[Stored data]
---

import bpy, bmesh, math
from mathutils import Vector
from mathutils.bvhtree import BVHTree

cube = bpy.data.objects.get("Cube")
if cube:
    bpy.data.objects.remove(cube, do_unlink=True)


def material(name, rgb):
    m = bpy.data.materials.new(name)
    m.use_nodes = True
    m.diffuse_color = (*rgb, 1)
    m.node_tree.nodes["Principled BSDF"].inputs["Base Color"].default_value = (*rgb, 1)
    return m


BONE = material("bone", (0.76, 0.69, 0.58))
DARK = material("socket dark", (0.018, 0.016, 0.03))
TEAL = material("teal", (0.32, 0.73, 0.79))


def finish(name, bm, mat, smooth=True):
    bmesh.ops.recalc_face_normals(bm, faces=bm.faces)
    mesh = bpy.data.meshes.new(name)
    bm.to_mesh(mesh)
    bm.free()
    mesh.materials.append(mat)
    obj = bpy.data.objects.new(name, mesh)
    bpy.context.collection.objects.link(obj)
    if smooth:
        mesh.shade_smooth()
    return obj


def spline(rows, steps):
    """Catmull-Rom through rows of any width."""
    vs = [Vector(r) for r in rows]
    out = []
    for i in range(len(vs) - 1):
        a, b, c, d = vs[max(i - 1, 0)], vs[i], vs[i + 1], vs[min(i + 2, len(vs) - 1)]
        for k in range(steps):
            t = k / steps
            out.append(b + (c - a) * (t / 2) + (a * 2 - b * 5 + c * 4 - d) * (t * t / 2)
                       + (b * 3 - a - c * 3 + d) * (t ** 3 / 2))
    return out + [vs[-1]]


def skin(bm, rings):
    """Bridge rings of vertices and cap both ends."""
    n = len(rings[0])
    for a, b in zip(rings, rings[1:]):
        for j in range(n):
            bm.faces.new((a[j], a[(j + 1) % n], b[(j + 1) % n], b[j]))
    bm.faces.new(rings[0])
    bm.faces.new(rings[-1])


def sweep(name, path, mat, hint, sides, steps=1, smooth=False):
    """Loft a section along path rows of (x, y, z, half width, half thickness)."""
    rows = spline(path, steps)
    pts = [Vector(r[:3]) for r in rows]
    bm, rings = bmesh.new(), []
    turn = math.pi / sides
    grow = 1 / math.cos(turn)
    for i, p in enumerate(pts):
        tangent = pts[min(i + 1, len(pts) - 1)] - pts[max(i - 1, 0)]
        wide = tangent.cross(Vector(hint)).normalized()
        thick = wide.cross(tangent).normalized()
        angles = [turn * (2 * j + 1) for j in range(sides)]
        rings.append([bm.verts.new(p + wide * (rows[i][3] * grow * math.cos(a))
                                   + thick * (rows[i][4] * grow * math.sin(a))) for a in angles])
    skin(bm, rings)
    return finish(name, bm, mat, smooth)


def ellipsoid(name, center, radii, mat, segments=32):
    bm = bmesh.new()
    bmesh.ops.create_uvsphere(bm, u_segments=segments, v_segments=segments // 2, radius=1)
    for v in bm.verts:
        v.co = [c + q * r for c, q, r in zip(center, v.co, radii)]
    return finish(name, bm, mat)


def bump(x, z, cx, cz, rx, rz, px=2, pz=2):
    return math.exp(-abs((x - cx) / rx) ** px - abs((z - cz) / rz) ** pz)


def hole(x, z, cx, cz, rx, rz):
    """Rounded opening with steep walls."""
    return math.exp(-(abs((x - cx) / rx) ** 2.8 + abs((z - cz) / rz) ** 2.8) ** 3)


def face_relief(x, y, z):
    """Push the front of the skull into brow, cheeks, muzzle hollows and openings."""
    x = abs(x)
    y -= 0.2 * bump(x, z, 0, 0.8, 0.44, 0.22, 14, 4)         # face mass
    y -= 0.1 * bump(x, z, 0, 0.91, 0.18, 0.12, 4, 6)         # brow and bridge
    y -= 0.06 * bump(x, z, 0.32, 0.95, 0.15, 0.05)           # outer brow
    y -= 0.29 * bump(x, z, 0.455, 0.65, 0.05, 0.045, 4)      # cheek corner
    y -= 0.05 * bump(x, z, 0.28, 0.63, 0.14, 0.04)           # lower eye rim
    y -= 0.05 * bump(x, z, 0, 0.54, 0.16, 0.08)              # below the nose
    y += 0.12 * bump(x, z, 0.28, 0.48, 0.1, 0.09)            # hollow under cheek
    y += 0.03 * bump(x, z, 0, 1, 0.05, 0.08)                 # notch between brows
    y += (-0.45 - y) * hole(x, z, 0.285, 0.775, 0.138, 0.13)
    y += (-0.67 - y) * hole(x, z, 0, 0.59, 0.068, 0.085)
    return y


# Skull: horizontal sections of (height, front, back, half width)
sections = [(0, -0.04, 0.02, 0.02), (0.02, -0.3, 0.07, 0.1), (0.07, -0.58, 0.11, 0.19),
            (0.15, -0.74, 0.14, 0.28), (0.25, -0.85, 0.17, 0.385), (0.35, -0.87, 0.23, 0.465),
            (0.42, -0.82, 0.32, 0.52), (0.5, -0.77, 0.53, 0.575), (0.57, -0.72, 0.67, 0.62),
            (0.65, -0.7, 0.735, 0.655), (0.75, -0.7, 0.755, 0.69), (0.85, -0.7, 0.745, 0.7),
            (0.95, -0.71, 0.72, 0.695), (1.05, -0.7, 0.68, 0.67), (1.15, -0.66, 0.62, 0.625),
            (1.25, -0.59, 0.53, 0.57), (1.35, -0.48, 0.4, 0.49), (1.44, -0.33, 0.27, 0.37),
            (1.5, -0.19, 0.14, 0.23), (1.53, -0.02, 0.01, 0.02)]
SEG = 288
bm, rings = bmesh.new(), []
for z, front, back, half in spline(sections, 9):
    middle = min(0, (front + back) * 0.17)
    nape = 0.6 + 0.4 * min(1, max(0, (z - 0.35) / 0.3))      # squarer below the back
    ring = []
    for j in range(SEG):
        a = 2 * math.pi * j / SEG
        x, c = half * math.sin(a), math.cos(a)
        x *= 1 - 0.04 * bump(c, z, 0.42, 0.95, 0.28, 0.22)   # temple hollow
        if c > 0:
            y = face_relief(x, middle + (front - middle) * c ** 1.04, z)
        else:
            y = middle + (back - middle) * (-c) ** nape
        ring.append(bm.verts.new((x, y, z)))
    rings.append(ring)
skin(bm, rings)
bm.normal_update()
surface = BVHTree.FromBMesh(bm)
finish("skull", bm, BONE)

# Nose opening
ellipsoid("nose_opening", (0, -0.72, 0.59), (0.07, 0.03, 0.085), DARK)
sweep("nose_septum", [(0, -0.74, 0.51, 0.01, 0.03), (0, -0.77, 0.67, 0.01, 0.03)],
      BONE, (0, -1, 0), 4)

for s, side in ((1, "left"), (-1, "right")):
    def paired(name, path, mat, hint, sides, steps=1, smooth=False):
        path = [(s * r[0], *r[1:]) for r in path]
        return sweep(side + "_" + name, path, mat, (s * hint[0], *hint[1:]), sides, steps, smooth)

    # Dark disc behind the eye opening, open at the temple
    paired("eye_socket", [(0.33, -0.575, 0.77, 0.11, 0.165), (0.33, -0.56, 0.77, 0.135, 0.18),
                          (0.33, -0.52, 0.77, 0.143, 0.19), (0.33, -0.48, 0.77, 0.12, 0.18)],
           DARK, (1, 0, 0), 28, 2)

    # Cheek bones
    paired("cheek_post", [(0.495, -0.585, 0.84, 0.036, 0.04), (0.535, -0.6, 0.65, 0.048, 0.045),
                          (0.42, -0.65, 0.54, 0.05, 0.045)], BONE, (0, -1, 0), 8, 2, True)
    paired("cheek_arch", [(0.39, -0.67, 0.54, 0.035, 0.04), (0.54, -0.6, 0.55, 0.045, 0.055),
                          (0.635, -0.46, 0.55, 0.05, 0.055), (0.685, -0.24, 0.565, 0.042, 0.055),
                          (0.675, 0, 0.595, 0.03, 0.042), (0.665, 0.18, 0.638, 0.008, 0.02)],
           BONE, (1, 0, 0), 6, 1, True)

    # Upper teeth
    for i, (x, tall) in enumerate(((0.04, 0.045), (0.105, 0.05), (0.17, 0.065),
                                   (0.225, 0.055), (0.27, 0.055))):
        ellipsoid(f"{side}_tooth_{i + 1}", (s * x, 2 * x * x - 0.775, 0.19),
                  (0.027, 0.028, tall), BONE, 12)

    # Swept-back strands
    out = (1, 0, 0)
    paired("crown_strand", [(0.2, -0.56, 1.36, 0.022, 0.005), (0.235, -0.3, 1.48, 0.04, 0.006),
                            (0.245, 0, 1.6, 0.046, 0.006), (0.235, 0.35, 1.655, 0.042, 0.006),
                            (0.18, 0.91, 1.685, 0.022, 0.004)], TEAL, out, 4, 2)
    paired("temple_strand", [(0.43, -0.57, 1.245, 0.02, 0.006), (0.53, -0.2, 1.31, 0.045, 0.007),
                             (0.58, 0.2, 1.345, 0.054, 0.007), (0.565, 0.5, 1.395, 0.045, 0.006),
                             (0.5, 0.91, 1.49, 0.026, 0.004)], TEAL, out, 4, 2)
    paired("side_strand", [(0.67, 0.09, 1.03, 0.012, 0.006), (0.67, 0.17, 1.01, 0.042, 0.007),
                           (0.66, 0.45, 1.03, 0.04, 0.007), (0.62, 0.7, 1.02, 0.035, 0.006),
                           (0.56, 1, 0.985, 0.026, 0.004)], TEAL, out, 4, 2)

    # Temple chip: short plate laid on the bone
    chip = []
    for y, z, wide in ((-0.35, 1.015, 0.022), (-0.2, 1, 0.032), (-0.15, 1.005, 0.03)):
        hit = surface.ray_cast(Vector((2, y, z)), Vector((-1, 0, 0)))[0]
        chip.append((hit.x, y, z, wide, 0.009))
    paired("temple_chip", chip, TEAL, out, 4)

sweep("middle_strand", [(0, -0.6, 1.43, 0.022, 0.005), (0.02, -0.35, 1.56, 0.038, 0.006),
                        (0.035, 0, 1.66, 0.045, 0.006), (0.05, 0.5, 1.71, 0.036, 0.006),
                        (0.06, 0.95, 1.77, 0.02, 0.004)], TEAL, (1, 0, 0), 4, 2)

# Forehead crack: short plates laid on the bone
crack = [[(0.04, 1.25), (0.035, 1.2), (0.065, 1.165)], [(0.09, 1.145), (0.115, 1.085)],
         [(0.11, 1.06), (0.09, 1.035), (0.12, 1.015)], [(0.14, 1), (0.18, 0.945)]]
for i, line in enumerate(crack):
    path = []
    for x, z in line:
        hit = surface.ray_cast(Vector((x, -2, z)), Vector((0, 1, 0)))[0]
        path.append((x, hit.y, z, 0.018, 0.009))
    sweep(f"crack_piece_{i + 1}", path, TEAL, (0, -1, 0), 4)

---

◆ **TASK STATEMENT**:
Check each line above for the string "range" and return those that contain it.

◆ **WRITTEN RESPONSE**:
    for i in range(len(vs) - 1):
        for k in range(steps):
        for j in range(n):
        angles = [turn * (2 * j + 1) for j in range(sides)]
    for j in range(SEG):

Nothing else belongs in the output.